BEGIN

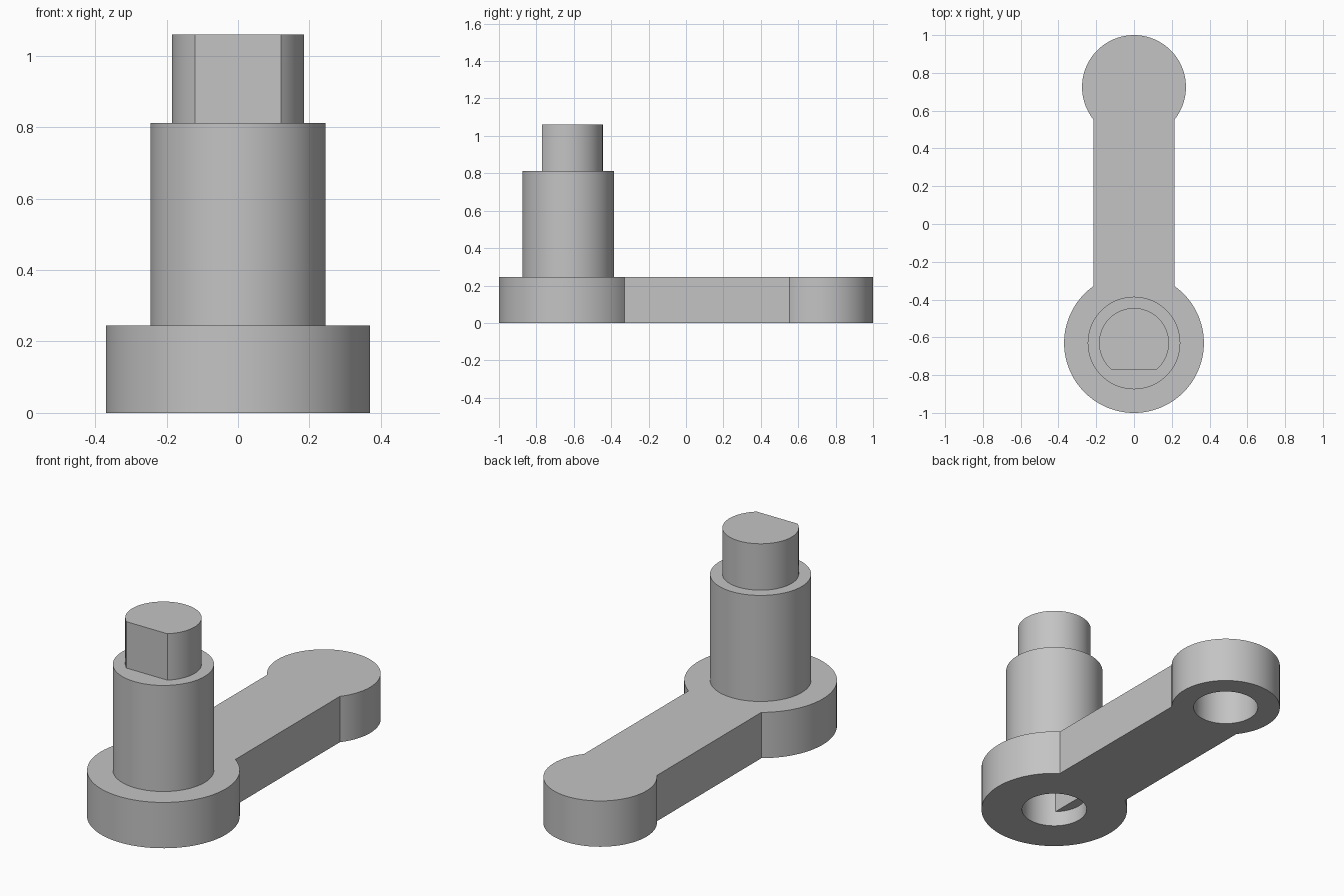
import bpy, bmesh, math

if "Cube" in bpy.data.objects:
    bpy.data.objects.remove(bpy.data.objects["Cube"])

BIG_Y, SMALL_Y = -0.63, 0.725      # centres of the two round ends
BIG_R, SMALL_R = 0.37, 0.275
ARM_HALF, ARM_H = 0.215, 0.245

grey = bpy.data.materials.new("plain grey")
grey.diffuse_color = (0.55, 0.55, 0.55, 1)
grey.use_nodes = True
grey.node_tree.nodes["Principled BSDF"].inputs["Base Color"].default_value = grey.diffuse_color


def arc(cy, r, a0, a1, n):
    return [(r * math.cos(a0 + (a1 - a0) * i / n), cy + r * math.sin(a0 + (a1 - a0) * i / n))
            for i in range(n + 1)]


def circle(cy, r, n=96):
    return arc(cy, r, 0, 2 * math.pi, n)[:-1]


def prism(name, outline, z0, z1):
    bm = bmesh.new()
    face = bm.faces.new([bm.verts.new((x, y, z0)) for x, y in outline])
    ext = bmesh.ops.extrude_face_region(bm, geom=[face])
    top = [v for v in ext["geom"] if isinstance(v, bmesh.types.BMVert)]
    bmesh.ops.translate(bm, verts=top, vec=(0, 0, z1 - z0))
    bmesh.ops.recalc_face_normals(bm, faces=bm.faces)
    me = bpy.data.meshes.new(name)
    bm.to_mesh(me)
    bm.free()
    me.materials.append(grey)
    ob = bpy.data.objects.new(name, me)
    bpy.context.collection.objects.link(ob)
    return ob


def combine(ob, other, operation):
    mod = ob.modifiers.new("combine", 'BOOLEAN')
    mod.operation, mod.solver, mod.object = operation, 'EXACT', other
    bpy.context.view_layer.objects.active = ob
    bpy.ops.object.modifier_apply(modifier=mod.name)
    bpy.data.objects.remove(other)


# Flat arm with a large and a small round end
s = math.asin(ARM_HALF / SMALL_R)
b = math.asin(ARM_HALF / BIG_R)
outline = arc(SMALL_Y, SMALL_R, -math.pi / 2 + s, 1.5 * math.pi - s, 80)
outline += arc(BIG_Y, BIG_R, math.pi / 2 + b, 2.5 * math.pi - b, 80)
crank = prism("crank_arm", outline, 0, ARM_H)

# Shaft, then a pin with a flat cut on its front
combine(crank, prism("shaft", circle(BIG_Y, 0.245), 0.1, 0.812), 'UNION')
h = math.acos(0.14 / 0.185)
pin = arc(BIG_Y, 0.185, -math.pi / 2 + h, 1.5 * math.pi - h, 80)
combine(crank, prism("pin", pin, 0.6, 1.06), 'UNION')

# Blind round hole in the small end
combine(crank, prism("small_hole", circle(SMALL_Y, 0.163), -0.1, 0.205), 'DIFFERENCE')

# Socket in the large end: short round entry, then a D-shaped bore
combine(crank, prism("socket_entry", circle(BIG_Y, 0.164), -0.1, 0.083), 'DIFFERENCE')
h = math.acos(0.11 / 0.164)
bore = arc(BIG_Y, 0.164, -math.pi + h, math.pi - h, 70)
combine(crank, prism("socket_bore", bore, 0.05, 0.33), 'DIFFERENCE')

# Smooth round walls with crisp edges
bpy.ops.object.select_all(action='DESELECT')
crank.select_set(True)
bpy.context.view_layer.objects.active = crank
bpy.ops.object.shade_smooth_by_angle(angle=math.radians(25))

END

▶ TASK TO COMPLETE:
Please write out, exactly as they appear above, only the lines in the stretch from the line with "outline = arc(SMALL_Y, SMALL_R, -math.pi" through the line with "-0.1, 0.205), 'DIFFERENCE')".

▶ SOLUTION:
outline = arc(SMALL_Y, SMALL_R, -math.pi / 2 + s, 1.5 * math.pi - s, 80)
outline += arc(BIG_Y, BIG_R, math.pi / 2 + b, 2.5 * math.pi - b, 80)
crank = prism("crank_arm", outline, 0, ARM_H)

# Shaft, then a pin with a flat cut on its front
combine(crank, prism("shaft", circle(BIG_Y, 0.245), 0.1, 0.812), 'UNION')
h = math.acos(0.14 / 0.185)
pin = arc(BIG_Y, 0.185, -math.pi / 2 + h, 1.5 * math.pi - h, 80)
combine(crank, prism("pin", pin, 0.6, 1.06), 'UNION')

# Blind round hole in the small end
combine(crank, prism("small_hole", circle(SMALL_Y, 0.163), -0.1, 0.205), 'DIFFERENCE')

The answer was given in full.